# Collected data:

▬▬▬▬▬▬

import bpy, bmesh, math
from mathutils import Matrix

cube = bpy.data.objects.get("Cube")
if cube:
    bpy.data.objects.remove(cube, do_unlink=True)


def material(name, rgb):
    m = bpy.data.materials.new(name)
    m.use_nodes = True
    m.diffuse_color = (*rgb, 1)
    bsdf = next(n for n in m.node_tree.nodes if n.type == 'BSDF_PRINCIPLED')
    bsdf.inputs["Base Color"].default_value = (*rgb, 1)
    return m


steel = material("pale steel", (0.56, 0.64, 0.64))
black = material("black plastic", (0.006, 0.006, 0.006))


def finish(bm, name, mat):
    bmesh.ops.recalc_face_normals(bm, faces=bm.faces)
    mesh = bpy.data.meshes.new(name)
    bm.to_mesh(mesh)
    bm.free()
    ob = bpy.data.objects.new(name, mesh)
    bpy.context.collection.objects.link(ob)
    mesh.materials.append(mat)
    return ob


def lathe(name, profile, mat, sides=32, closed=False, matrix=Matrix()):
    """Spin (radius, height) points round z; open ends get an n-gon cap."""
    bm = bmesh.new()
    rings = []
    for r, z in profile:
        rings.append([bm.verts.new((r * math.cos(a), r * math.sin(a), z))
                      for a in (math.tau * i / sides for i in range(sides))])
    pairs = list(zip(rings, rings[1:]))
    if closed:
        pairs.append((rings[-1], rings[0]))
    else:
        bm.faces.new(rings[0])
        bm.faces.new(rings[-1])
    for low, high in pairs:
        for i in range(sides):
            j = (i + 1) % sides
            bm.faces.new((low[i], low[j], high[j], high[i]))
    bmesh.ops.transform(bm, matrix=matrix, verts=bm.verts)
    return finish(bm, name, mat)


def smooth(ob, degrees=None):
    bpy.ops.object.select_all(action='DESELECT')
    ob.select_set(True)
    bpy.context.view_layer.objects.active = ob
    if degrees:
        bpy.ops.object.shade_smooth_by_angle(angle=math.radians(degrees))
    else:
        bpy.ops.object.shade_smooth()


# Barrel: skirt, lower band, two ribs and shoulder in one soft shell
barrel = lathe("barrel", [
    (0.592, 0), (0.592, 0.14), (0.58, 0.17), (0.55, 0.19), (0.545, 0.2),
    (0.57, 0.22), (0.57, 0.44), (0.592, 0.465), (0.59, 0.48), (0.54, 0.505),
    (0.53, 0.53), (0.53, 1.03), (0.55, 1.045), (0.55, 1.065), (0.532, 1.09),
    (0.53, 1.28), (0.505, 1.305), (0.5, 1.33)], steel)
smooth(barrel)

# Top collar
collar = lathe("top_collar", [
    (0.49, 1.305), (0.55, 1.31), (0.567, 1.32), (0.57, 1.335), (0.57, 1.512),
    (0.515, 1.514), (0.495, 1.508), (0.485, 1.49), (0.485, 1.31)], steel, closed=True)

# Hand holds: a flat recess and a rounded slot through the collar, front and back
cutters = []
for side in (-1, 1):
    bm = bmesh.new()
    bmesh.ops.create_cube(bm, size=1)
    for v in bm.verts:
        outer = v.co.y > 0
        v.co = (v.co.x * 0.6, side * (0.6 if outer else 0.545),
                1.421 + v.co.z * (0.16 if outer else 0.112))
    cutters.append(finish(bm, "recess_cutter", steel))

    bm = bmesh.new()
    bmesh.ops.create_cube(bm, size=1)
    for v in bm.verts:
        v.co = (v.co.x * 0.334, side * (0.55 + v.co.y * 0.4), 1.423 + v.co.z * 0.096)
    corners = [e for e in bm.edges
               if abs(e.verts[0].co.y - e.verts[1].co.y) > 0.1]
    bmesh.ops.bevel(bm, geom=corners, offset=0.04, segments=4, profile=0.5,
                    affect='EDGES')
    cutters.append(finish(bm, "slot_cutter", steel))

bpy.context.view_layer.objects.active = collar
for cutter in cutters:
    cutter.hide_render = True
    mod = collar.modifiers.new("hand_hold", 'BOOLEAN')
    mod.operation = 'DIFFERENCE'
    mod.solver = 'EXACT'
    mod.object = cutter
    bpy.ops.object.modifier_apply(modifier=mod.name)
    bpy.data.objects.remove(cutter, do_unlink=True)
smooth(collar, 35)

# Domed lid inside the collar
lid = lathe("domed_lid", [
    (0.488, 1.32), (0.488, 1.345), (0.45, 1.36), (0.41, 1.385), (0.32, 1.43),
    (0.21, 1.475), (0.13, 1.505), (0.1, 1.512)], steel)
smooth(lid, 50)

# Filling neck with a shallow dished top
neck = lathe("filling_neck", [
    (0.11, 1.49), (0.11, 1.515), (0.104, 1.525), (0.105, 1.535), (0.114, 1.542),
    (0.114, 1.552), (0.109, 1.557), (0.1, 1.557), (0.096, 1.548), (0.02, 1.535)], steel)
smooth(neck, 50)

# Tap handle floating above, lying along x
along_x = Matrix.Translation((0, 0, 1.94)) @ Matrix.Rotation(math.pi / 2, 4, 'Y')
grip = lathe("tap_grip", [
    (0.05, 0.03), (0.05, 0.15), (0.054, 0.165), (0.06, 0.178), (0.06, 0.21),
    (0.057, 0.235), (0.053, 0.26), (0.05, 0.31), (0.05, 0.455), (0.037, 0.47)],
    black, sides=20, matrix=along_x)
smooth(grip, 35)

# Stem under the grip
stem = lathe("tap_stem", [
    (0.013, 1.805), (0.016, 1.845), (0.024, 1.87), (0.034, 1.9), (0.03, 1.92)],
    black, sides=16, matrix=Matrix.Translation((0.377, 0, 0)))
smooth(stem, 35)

▬▬▬▬▬▬

# Try it:
Filter on the word "active": copy each matching line from the entries above.

# Result of this task:
    bpy.context.view_layer.objects.active = ob
bpy.context.view_layer.objects.active = collar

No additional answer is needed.